Assigned task:
Of the lines listed below, return exactly those that run from the line containing "mat = Matrix.Translation((a" through the line containing "ring = [(cx", both included.

[Dataset records]

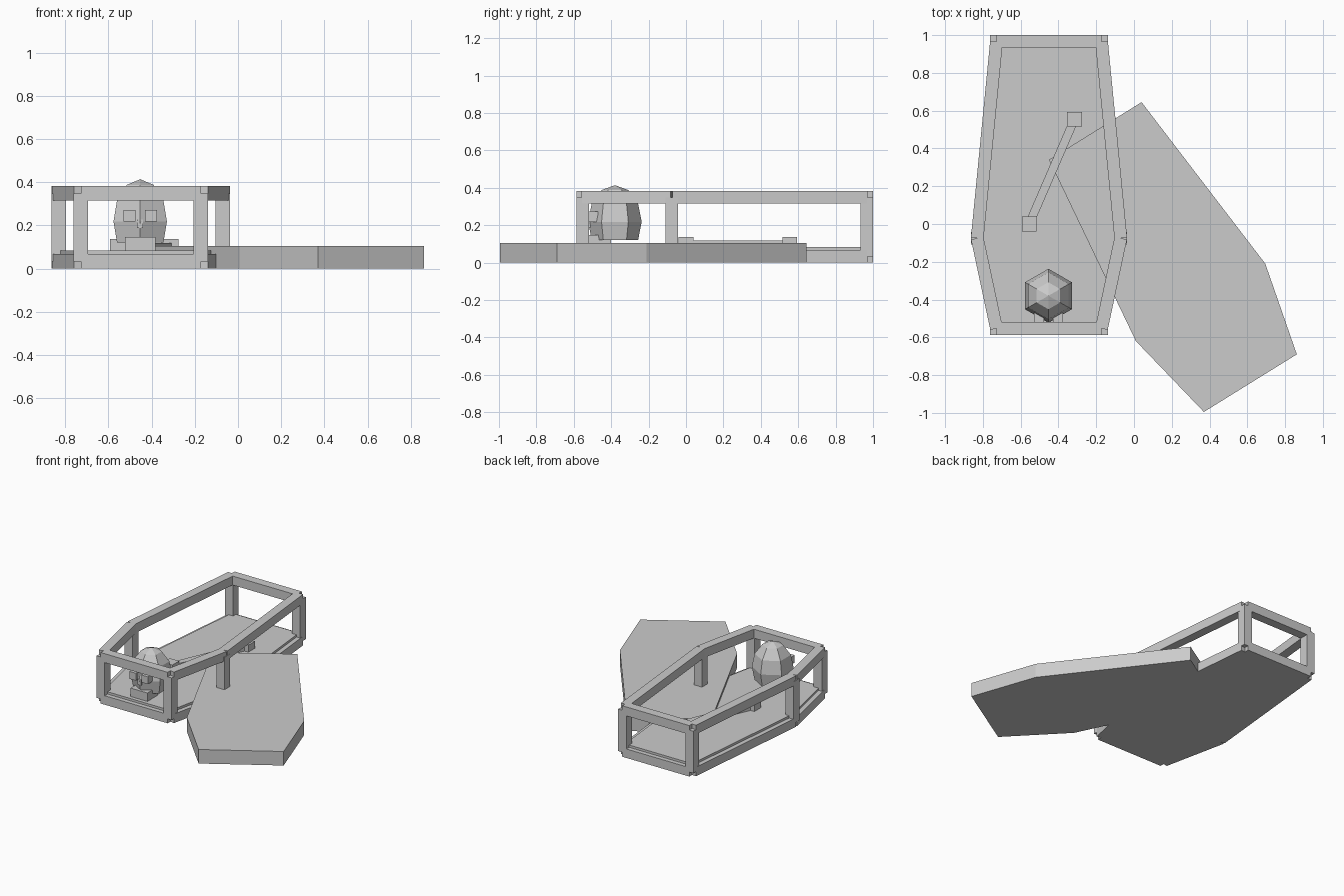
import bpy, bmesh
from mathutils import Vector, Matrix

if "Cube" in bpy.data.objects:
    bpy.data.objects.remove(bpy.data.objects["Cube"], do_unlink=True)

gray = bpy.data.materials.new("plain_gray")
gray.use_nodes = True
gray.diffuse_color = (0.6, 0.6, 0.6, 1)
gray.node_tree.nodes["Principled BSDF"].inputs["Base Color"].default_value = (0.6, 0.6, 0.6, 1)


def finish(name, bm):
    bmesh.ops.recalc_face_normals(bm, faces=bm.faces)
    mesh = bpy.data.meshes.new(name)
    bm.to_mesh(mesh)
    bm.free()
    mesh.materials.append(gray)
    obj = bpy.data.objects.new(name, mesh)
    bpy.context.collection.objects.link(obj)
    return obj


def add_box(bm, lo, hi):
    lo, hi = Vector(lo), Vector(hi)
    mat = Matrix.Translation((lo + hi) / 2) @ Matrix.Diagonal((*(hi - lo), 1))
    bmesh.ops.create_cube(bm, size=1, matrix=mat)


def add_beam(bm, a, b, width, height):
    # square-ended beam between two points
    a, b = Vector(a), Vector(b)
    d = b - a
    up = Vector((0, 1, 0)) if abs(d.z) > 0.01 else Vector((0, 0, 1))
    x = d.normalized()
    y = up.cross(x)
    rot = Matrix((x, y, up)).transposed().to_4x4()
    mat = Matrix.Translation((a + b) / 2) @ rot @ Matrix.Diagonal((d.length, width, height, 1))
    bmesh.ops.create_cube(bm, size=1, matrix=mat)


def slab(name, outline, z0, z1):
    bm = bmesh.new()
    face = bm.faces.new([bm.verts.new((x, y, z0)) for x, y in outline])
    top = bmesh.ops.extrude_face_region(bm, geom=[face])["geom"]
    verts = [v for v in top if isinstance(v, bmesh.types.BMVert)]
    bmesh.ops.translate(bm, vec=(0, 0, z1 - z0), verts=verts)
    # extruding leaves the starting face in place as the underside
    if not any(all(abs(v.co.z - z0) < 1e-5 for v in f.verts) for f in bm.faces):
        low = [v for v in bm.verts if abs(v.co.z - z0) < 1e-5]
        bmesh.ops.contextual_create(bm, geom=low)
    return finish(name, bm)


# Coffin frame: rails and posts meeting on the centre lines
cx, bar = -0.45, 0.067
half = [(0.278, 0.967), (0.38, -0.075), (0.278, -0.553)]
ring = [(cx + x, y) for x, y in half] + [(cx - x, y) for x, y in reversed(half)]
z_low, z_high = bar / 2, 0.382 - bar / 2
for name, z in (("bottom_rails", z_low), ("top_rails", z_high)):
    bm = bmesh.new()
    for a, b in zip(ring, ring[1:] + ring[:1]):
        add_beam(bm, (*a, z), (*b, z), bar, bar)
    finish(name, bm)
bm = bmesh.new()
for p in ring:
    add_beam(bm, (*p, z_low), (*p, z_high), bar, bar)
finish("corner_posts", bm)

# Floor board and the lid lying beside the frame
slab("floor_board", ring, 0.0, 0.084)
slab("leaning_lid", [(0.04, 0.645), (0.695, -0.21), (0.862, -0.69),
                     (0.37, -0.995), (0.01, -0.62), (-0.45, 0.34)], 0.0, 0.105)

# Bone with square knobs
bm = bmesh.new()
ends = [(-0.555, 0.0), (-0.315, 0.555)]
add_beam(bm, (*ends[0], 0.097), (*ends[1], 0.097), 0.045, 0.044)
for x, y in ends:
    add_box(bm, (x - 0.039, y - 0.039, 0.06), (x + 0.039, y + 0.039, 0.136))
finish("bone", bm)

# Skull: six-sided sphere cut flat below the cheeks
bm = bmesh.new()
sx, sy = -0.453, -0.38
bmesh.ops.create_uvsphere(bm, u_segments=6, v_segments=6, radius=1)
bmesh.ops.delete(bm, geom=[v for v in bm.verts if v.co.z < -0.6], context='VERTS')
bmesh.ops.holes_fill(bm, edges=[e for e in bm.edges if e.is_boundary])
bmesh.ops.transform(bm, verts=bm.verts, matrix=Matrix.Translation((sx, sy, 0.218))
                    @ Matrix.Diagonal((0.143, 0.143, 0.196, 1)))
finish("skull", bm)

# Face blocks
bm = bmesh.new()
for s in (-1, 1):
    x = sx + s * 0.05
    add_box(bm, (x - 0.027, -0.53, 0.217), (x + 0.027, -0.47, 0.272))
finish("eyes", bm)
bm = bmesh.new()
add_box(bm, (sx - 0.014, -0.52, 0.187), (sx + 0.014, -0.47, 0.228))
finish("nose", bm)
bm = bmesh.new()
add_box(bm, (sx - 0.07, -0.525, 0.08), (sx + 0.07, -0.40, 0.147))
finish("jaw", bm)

Result:
    mat = Matrix.Translation((a + b) / 2) @ rot @ Matrix.Diagonal((d.length, width, height, 1))
    bmesh.ops.create_cube(bm, size=1, matrix=mat)


def slab(name, outline, z0, z1):
    bm = bmesh.new()
    face = bm.faces.new([bm.verts.new((x, y, z0)) for x, y in outline])
    top = bmesh.ops.extrude_face_region(bm, geom=[face])["geom"]
    verts = [v for v in top if isinstance(v, bmesh.types.BMVert)]
    bmesh.ops.translate(bm, vec=(0, 0, z1 - z0), verts=verts)
    # extruding leaves the starting face in place as the underside
    if not any(all(abs(v.co.z - z0) < 1e-5 for v in f.verts) for f in bm.faces):
        low = [v for v in bm.verts if abs(v.co.z - z0) < 1e-5]
        bmesh.ops.contextual_create(bm, geom=low)
    return finish(name, bm)


# Coffin frame: rails and posts meeting on the centre lines
cx, bar = -0.45, 0.067
half = [(0.278, 0.967), (0.38, -0.075), (0.278, -0.553)]
ring = [(cx + x, y) for x, y in half] + [(cx - x, y) for x, y in reversed(half)]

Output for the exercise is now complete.